Records supplied Block Start

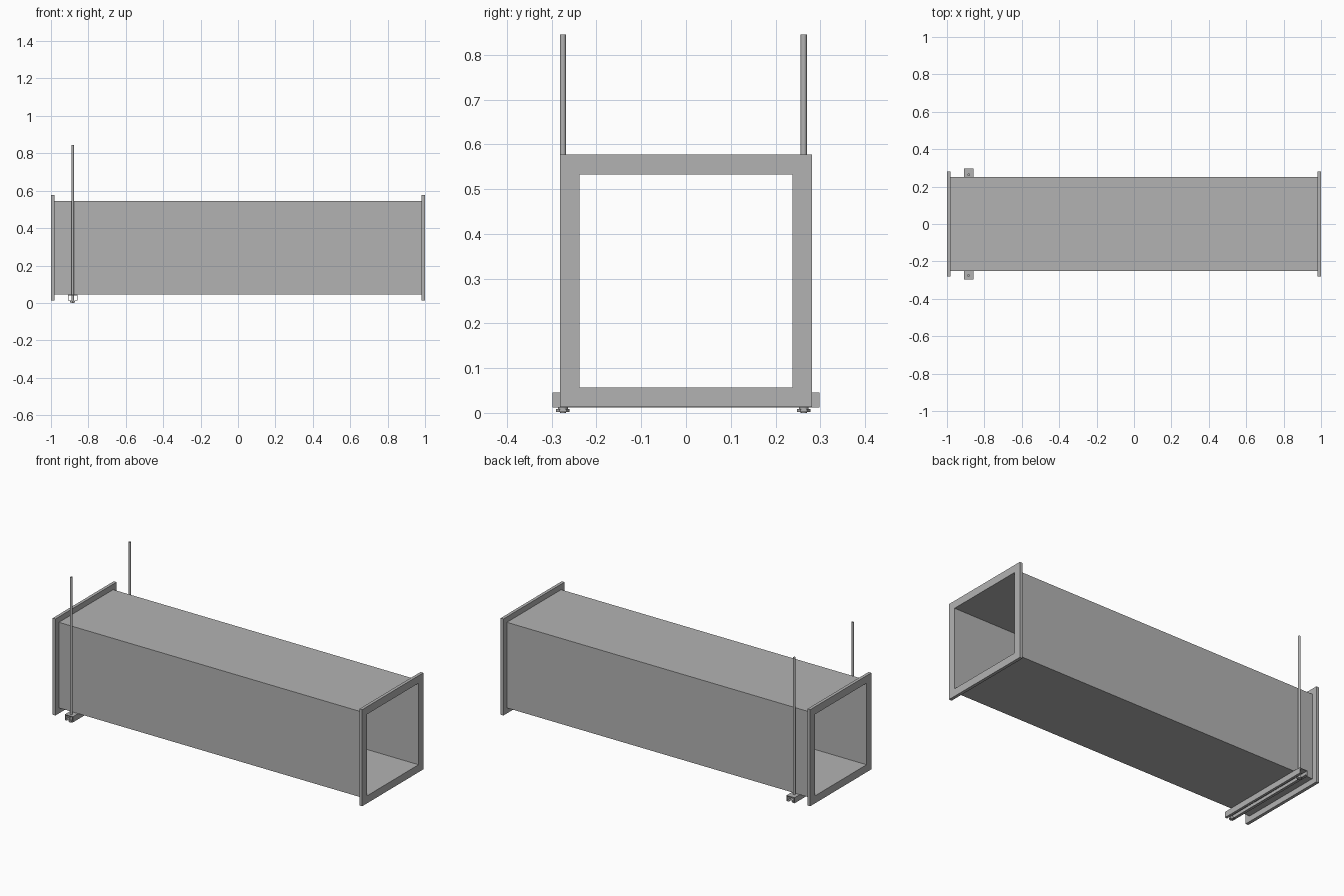
import bpy, bmesh
from mathutils import Matrix

cube = bpy.data.objects.get("Cube")
if cube:
    bpy.data.objects.remove(cube, do_unlink=True)

steel = bpy.data.materials.new("galvanised grey")
steel.use_nodes = True
grey = (0.45, 0.45, 0.45, 1)
steel.diffuse_color = grey
steel.node_tree.nodes["Principled BSDF"].inputs["Base Color"].default_value = grey

MID_Z = 0.295      # duct axis height
BORE = 0.238       # half width of the opening
HANGER_X = -0.884


def add_object(name, bm):
    bmesh.ops.recalc_face_normals(bm, faces=bm.faces)
    mesh = bpy.data.meshes.new(name)
    bm.to_mesh(mesh)
    bm.free()
    mesh.materials.append(steel)
    obj = bpy.data.objects.new(name, mesh)
    bpy.context.collection.objects.link(obj)
    return obj


def square_tube(name, x0, x1, half):
    """Square frame with the common bore, running along x."""
    bm = bmesh.new()
    corners = [(-1, -1), (1, -1), (1, 1), (-1, 1)]
    rings = [[bm.verts.new((x, h * y, MID_Z + h * z)) for y, z in corners]
             for x, h in ((x0, half), (x1, half), (x1, BORE), (x0, BORE))]
    for r in range(4):
        a, b = rings[r], rings[(r + 1) % 4]
        for i in range(4):
            j = (i + 1) % 4
            bm.faces.new((a[i], a[j], b[j], b[i]))
    return add_object(name, bm)


def cylinder(name, y, z0, z1, radius, sides):
    bm = bmesh.new()
    place = Matrix.Translation((HANGER_X, y, (z0 + z1) / 2))
    bmesh.ops.create_cone(bm, cap_ends=True, segments=sides, radius1=radius,
                          radius2=radius, depth=z1 - z0, matrix=place)
    obj = add_object(name, bm)
    if sides > 6:
        bpy.ops.object.select_all(action="DESELECT")
        obj.select_set(True)
        bpy.context.view_layer.objects.active = obj
        bpy.ops.object.shade_smooth_by_angle()
    return obj


# Duct body and end flanges
square_tube("duct_body", -0.982, 0.982, 0.25)
square_tube("flange_right_end", -1, -0.982, 0.282)
square_tube("flange_left_end", 0.982, 1, 0.282)

# Support channel, open below with inward lips
half, wall, lip, low, high = 0.026, 0.004, 0.012, 0.012, 0.045
side = [(lip, low + wall), (lip, low), (half, low), (half, high)]
inner = [(half - wall, high - wall), (half - wall, low + wall)]
right = side
left = [(-x, z) for x, z in reversed(side)]
profile = right + left + [(-x, z) for x, z in reversed(inner)] + inner
bm = bmesh.new()
face = bm.faces.new([bm.verts.new((HANGER_X + x, -0.298, z)) for x, z in profile])
solid = bmesh.ops.extrude_face_region(bm, geom=[face])
moved = [v for v in solid["geom"] if isinstance(v, bmesh.types.BMVert)]
bmesh.ops.translate(bm, verts=moved, vec=(0, 0.596, 0))
add_object("support_channel", bm)

# Hanger rods with washer and nut
for label, y in (("front", -0.275), ("back", 0.263)):
    cylinder(label + "_rod", y, 0, 0.845, 0.007, 16)
    cylinder(label + "_washer", y, 0.009, 0.012, 0.011, 16)
    cylinder(label + "_nut", y, 0.002, 0.009, 0.015, 6)
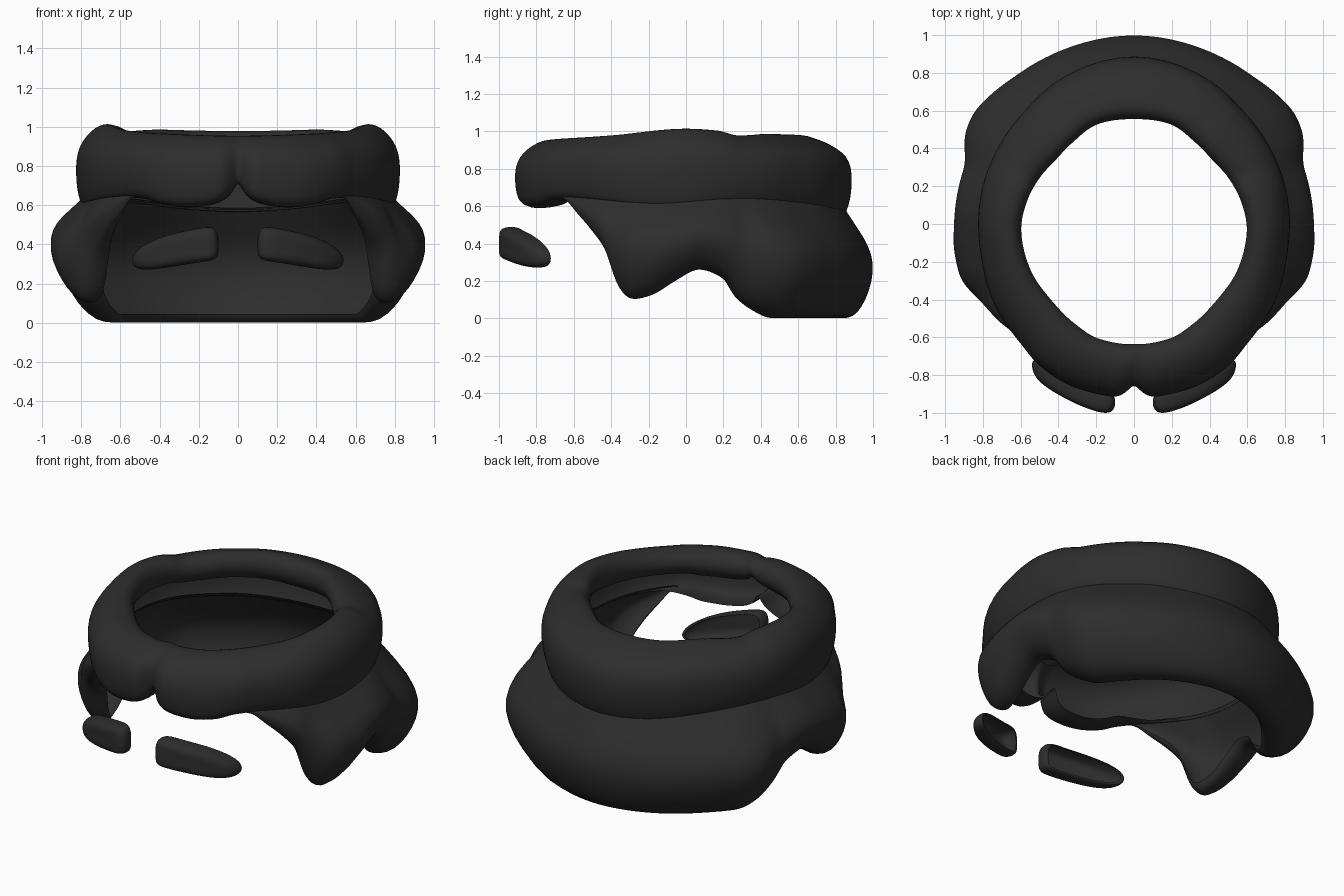
import bpy, math

if "Cube" in bpy.data.objects:
    bpy.data.objects.remove(bpy.data.objects["Cube"])

mat = bpy.data.materials.new("charcoal")
mat.diffuse_color = (0.026, 0.026, 0.026, 1)
mat.use_nodes = True
mat.node_tree.nodes["Principled BSDF"].inputs["Base Color"].default_value = mat.diffuse_color


def curve(pts):
    """Smooth interpolation through (angle, value) pairs."""
    n = len(pts)

    def slope(i):
        if i == 0 or i == n - 1:
            return 0.0
        a = (pts[i][1] - pts[i-1][1]) / (pts[i][0] - pts[i-1][0])
        b = (pts[i+1][1] - pts[i][1]) / (pts[i+1][0] - pts[i][0])
        return 0.0 if a * b <= 0 else 2 * a * b / (a + b)

    def f(x):
        if x <= pts[0][0]:
            return pts[0][1]
        for i in range(n - 1):
            (x0, y0), (x1, y1) = pts[i], pts[i+1]
            if x <= x1:
                h = x1 - x0
                t = (x - x0) / h
                return ((1+2*t)*(1-t)**2*y0 + t*(1-t)**2*h*slope(i)
                        + t*t*(3-2*t)*y1 + t*t*(t-1)*h*slope(i+1))
        return pts[-1][1]
    return f


def make(name, verts, faces, levels):
    me = bpy.data.meshes.new(name)
    me.from_pydata(verts, [], faces)
    me.materials.append(mat)
    me.polygons.foreach_set("use_smooth", [True] * len(me.polygons))
    ob = bpy.data.objects.new(name, me)
    bpy.context.collection.objects.link(ob)
    m = ob.modifiers.new("smooth", "SUBSURF")
    m.levels = m.render_levels = levels
    return ob


def sweep(name, angles, profile, closed):
    """Sweep an angle-dependent (radius, z) profile around the head; 0 deg is the front."""
    verts, faces = [], []
    for a in angles:
        s, c = math.sin(math.radians(a)), -math.cos(math.radians(a))
        pr = profile(min(a, 360 - a))
        k = len(pr)
        verts += [(r * s, r * c, z) for r, z in pr]
    n = len(angles)
    for i in range(n if closed else n - 1):
        j = (i + 1) % n
        faces += [(i*k+q, i*k+q+1, j*k+q+1, j*k+q) for q in range(k - 1)]
    return make(name, verts, faces, 1)


# Upper hair roll with a parted fringe
hole = curve([(0, .633), (18, .63), (30, .61), (50, .59), (65, .595), (85, .595), (102, .575),
              (117, .55), (131, .53), (143, .535), (160, .557), (180, .55)])
outer = curve([(0, .845), (2, .88), (6, .92), (19, .92), (34, .9), (44, .87), (62, .85), (83, .825),
               (97, .825), (111, .825), (133, .83), (153, .86), (180, .885)])
low = curve([(0, .73), (2, .665), (5, .625), (10, .6), (18, .588), (27, .6), (34, .63), (45, .64),
             (80, .61), (110, .635), (140, .61), (165, .575), (180, .565)])
high = curve([(0, .955), (30, .965), (55, .98), (90, 1.015), (105, 1.005), (115, .98),
              (140, 1.0), (180, .995)])
roll = curve([(0, .35), (30, .4), (48, .8), (70, .86), (180, .88)])
slump = curve([(110, 0), (150, .075), (180, .075)])


def ring_profile(a):
    h, o, lo, hi, e, d = hole(a), outer(a), low(a), high(a), roll(a), slump(a)
    pts = [(.14, .58), (.03, .68), (0, .8), (.07, .93), (.22, 1 - d * .3), (.4, 1 - d),
           (.58, .955 - d), (.76, .86 - d * .8), (.92, .73 - d * .3), (1, .56), (1.01, .36),
           (.98, .15), (.92, .02), ((.92 + e) / 2, -.01), (e, .03)]
    return [(h + (o - h) * u, lo + (hi - lo) * v) for u, v in pts]


sweep("upper_hair_roll", [2 * i for i in range(180)], ring_profile, True)

# Lower hair: bulging back and sideburns, open at the face
wide = curve([(38, .86), (48, .87), (62, .905), (74, .965), (81, .965), (90, .955), (108, .95),
              (119, 1.02), (125, 1.035), (132, 1.025), (143, 1.005), (162, .998), (180, 1.0)])
hem = curve([(38, .645), (47, .545), (54, .45), (60, .34), (64, .17), (69, .1), (76, .12),
             (86, .2), (95, .26), (105, .21), (110, .11), (118, .035), (125, .0), (180, 0)])
tuck = curve([(38, .035), (52, .04), (65, .035), (180, .035)])
lip = curve([(40, .6), (65, .55), (180, .6)])


def skirt_profile(a):
    top, zb, w = low(a) + .02, hem(a), lip(a)
    rt = outer(a) - tuck(a)
    d = wide(a) - rt
    s = max(0, min(1, (top - zb) / .3))
    d *= min(1, .35 + s)
    pts = [(0, 0), (.12, .3), (.27, .7), (.42, .97), (.58, 1.02), (.75, .87), (.9, .6), (.99, .3)]
    res = [(rt + d * f, top + (zb - top) * t) for t, f in pts]
    # rolled-in hem
    res += [(rt - s * w * u, zb + s * v) for u, v in ((.03, -.002), (.09, .015), (.11, .045))]
    return res


sweep("lower_hair", [38 + 2 * i for i in range(143)], skirt_profile, False)

# Eyebrows: hollow rounded caps
outline = [(.10, .35), (.10, .47), (.14, .495), (.24, .475), (.36, .45), (.46, .41), (.53, .36),
           (.545, .305), (.51, .27), (.42, .273), (.30, .293), (.20, .31), (.115, .32)]
cx, cz = .31, .38
for name, side in (("right_eyebrow", 1), ("left_eyebrow", -1)):
    verts, faces = [], []
    k = len(outline)
    for scale, depth in ((.9, .0), (.99, 0), (1.02, .035), (.98, .075), (.83, .1), (.45, .108)):
        for x, z in outline:
            px, pz = cx + (x - cx) * scale, cz + (z - cz) * scale
            base = -.91 + .19 * (max(0, px - .1) / .43) ** 1.5
            verts.append((side * px, base - depth, pz))
    for r in range(5):
        for i in range(k):
            j = (i + 1) % k
            f = (r*k+i, r*k+j, (r+1)*k+j, (r+1)*k+i)
            faces.append(f if side > 0 else f[::-1])
    cap = tuple(range(5 * k, 6 * k))
    faces.append(cap if side > 0 else cap[::-1])
    make(name, verts, faces, 2)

Records supplied Block End

▶ _Task to complete_: What is needed is an exact retyping of the lines from the start of the data through the line with "steel.diffuse_color = grey", with both end lines kept and every picture left out.

▶ _Task result_:
import bpy, bmesh
from mathutils import Matrix

cube = bpy.data.objects.get("Cube")
if cube:
    bpy.data.objects.remove(cube, do_unlink=True)

steel = bpy.data.materials.new("galvanised grey")
steel.use_nodes = True
grey = (0.45, 0.45, 0.45, 1)
steel.diffuse_color = grey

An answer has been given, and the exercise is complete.